Why Our Current Model for Healthcare Insurance Doesn’t Work
This week, I personally experienced why many people are so dissatisfied with their healthcare insurance. Yep, I said it AND I said it in the middle of a pandemic. Here's the deal though, the problem isn't our healthcare providers, it's healthcare insurance.
Let me explain. Last month I had the first mammogram I had had in four years. I had avoided it long enough and my doctor wasn't having it anymore. So like a good girl, I made my appointment and arrived for the always fun (NOT) experience of a mammogram on November 16th. Several days later I got a letter in the mail asking me to schedule another appointment for further imaging because, in a nutshell, I had something going on that they wanted to take a closer look at. Of course, in the ensuing weeks before I was able to get in for a follow up, my mind raced with all of the possible outcomes, even though I know better than borrowing trouble.
I finally had my follow up yesterday. And that follow up cost me just over $200. Thank goodness I had a credit card with me or I wouldn't have been able to be seen because payday wasn't until TODAY. If I hadn't had the credit card with me, I would have had to wait for several more weeks to be seen, worrying the entire time.
I was then seen and the tech was fantastic and they were very thorough, bringing me back in for more imaging twice during my visit for more views to be reviewed by the radiologist. Thankfully, they decided not to biopsy the offending tissue, opting instead to keep a watch on it and have me back for another follow up in six months. It's really the best outcome I could have hoped for, so that's not what I'm complaining about. What I'm complaining about is having to pay for a follow-up diagnostic procedure when I should have only been responsible for a co-pay.
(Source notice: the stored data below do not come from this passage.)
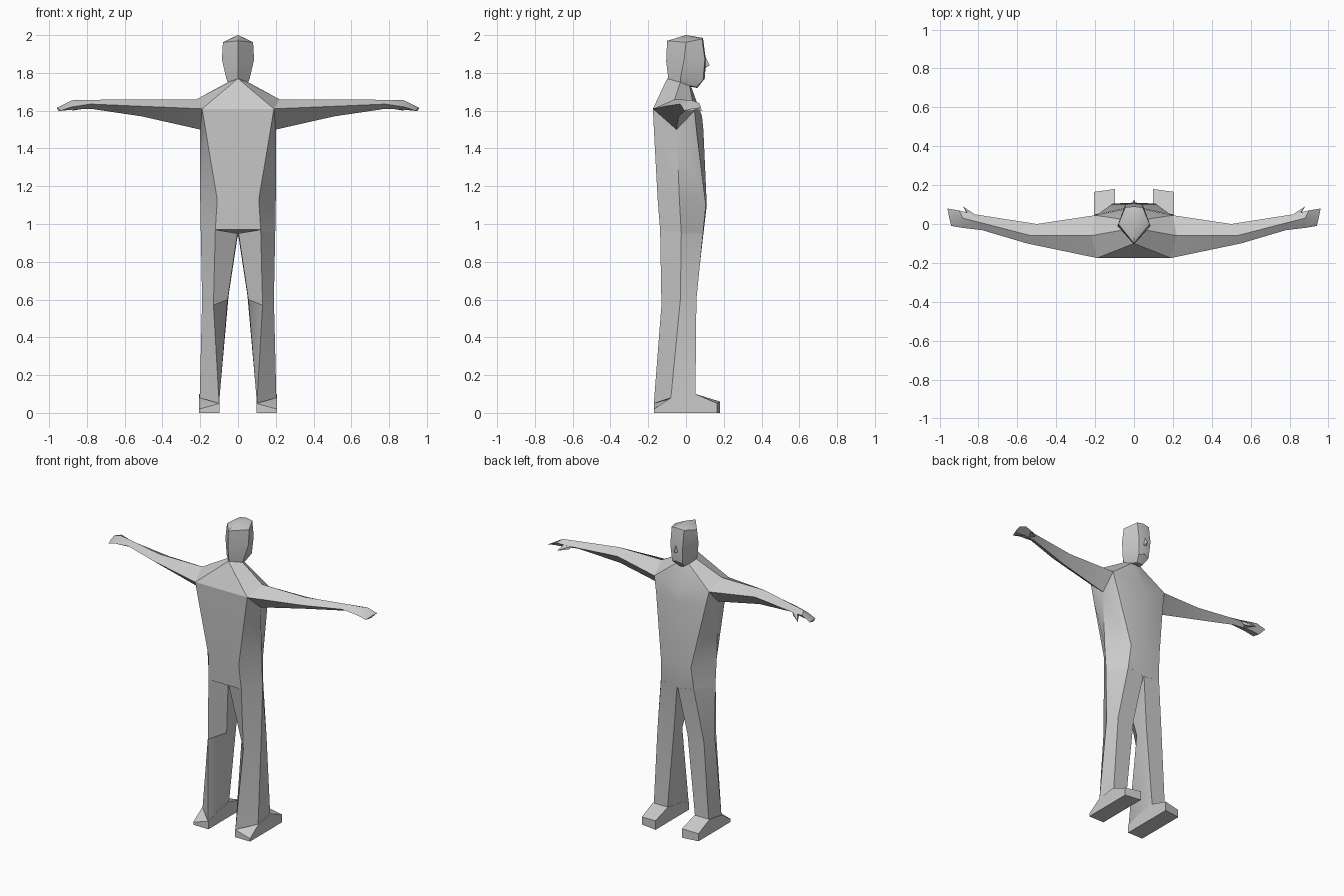
import bpy
import bmesh
from mathutils import Vector

default_cube = bpy.data.objects.get("Cube")
if default_cube:
    bpy.data.objects.remove(default_cube, do_unlink=True)

# One plain colour for the whole figure
clay_grey = bpy.data.materials.new("clay_grey")
clay_grey.use_nodes = True
grey = (0.6, 0.6, 0.6, 1)
clay_grey.diffuse_color = grey
clay_grey.node_tree.nodes["Principled BSDF"].inputs["Base Color"].default_value = grey


def finish(name, bm, smooth_angle=0.45):
    """Mirror a half mesh across x, weld it, and turn it into a shaded object."""
    bmesh.ops.remove_doubles(bm, verts=bm.verts[:], dist=0.0005)
    bmesh.ops.mirror(bm, geom=bm.verts[:] + bm.edges[:] + bm.faces[:],
                     axis='X', merge_dist=0.001)
    bmesh.ops.remove_doubles(bm, verts=bm.verts[:], dist=0.0005)
    bmesh.ops.recalc_face_normals(bm, faces=bm.faces[:])
    mesh = bpy.data.meshes.new(name)
    bm.to_mesh(mesh)
    bm.free()
    mesh.materials.append(clay_grey)
    part = bpy.data.objects.new(name, mesh)
    bpy.context.collection.objects.link(part)
    bpy.ops.object.select_all(action='DESELECT')
    part.select_set(True)
    bpy.context.view_layer.objects.active = part
    bpy.ops.object.shade_smooth_by_angle(angle=smooth_angle)
    return part


def loft(name, rings, closed=True):
    """Skin a stack of rings; open rings start and end on the centre plane."""
    bm = bmesh.new()
    loops = [[bm.verts.new(Vector(point)) for point in ring] for ring in rings]
    count = len(loops[0])
    spans = count if closed else count - 1
    for lower, upper in zip(loops, loops[1:]):
        for i in range(spans):
            j = (i + 1) % count
            bm.faces.new((lower[i], lower[j], upper[j], upper[i]))
    for end in (loops[0], loops[-1]):
        if len({tuple(vert.co) for vert in end}) > 2:
            bm.faces.new(end)
    return finish(name, bm)


# Torso: back centre, back edge, side, front edge, front centre
nape = (0, -.1, 1.77)
shoulder_back = (.19, -.175, 1.61)
shoulder_top = (.22, -.06, 1.66)
shoulder_front = (.2, .045, 1.6)
armpit = (.2, -.05, 1.5)
loft("torso", [
    [nape, nape, (.055, -.03, 1.75), (.035, .02, 1.73), (0, .03, 1.72)],
    [(0, -.175, 1.61), shoulder_back, shoulder_top, shoulder_front, (0, .085, 1.57)],
    [(0, -.17, 1.5), (.172, -.17, 1.5), armpit, (.18, .055, 1.5), (0, .092, 1.5)],
    [(0, -.15, 1.13), (.11, -.15, 1.13), (.2, -.035, 1.13), (.11, .105, 1.1), (0, .11, 1.1)],
    [(0, -.137, .97), (.12, -.137, .97), (.197, -.025, .95), (.12, .09, .95), (0, .09, .93)],
], closed=False)

# Head: back ridge, temple, face edge, face centre
crown = (0, 0, 2)
loft("head", [
    [crown, crown, crown, crown],
    [(0, -.1, 1.97), (.08, 0, 1.962), (.045, .085, 1.98), (0, .09, 1.985)],
    [(0, -.105, 1.86), (.085, -.01, 1.87), (.045, .1, 1.87), (0, .105, 1.87)],
    [(0, -.095, 1.78), (.062, -.03, 1.77), (.038, .09, 1.76), (0, .1, 1.77)],
    [(0, -.1, 1.75), (.05, -.03, 1.74), (.022, .055, 1.725), (0, .06, 1.72)],
], closed=False)

# Nose
nose_tip = (0, .125, 1.84)
loft("nose", [
    [(0, .1, 1.89), (.017, .09, 1.825), (0, .09, 1.82)],
    [nose_tip, nose_tip, nose_tip],
], closed=False)

# Arms: back, top, front, underside, from the shoulder to the fingertips
loft("arms", [
    [shoulder_back, shoulder_top, shoulder_front, armpit],
    [(.55, -.1, 1.625), (.53, -.06, 1.66), (.5, 0, 1.63), (.51, -.04, 1.57)],
    [(.78, -.032, 1.635), (.8, .01, 1.657), (.82, .05, 1.63), (.78, .01, 1.61)],
    [(.88, -.02, 1.62), (.88, .03, 1.655), (.9, .07, 1.64), (.88, .03, 1.605)],
    [(.94, -.01, 1.6), (.95, .03, 1.61), (.96, .08, 1.615), (.95, .03, 1.598)],
])

# Thumbs
thumb_tip = (.88, .09, 1.6)
loft("thumbs", [
    [(.79, .03, 1.64), (.82, .05, 1.61), (.84, .02, 1.61), (.85, .05, 1.64)],
    [thumb_tip] * 4,
])

# Legs: back ridge, outside, front outside, front inside, inside
loft("legs", [
    [(.12, -.137, .97), (.197, -.025, .95), (.12, .09, .95), (.003, .09, .93), (.003, -.1, .95)],
    [(.13, -.13, .57), (.19, -.03, .6), (.17, .055, .6), (.05, .055, .62), (.055, -.04, .6)],
    [(.1, -.17, .05), (.203, -.08, .08), (.2, .05, .1), (.1, .05, .1), (.098, -.06, .08)],
])


# Feet: wedge sections from the heel to the toe
def foot_section(y, outer_top, inner_top, skew=0):
    inner, outer = .097, .207
    return [(inner, y + skew, 0), (outer, y, 0),
            (outer, y, outer_top), (inner, y + skew, inner_top)]


loft("feet", [
    foot_section(-.17, .02, .05),
    foot_section(-.08, .08, .08),
    foot_section(.05, .1, .1),
    foot_section(.165, .05, .06, skew=.015),
])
Anyone in that position who had already been worrying for weeks would have paid any price that they named just to put off any more uncertainty. But doesn't this fall under the category of preventative care? Shouldn't they want us to have this type of diagnostic instead of having people skip it due to a lack of funds? I would think a few scans would be cheaper to pay for than the bills of someone with full blown breast cancer, right?
And in the state the world is today, what happens if I lose my job or I'm furloughed for some reason? I would now have a pre-existing condition and a nearly impossible time finding a plan that I could afford. Very, very sneaky.
I would think that healthcare insurance companies would want to support their members receiving every kind of preventative care they could, but who am I? After all, an ounce of prevention is worth a pound of cure. I'd love to hear your thoughts!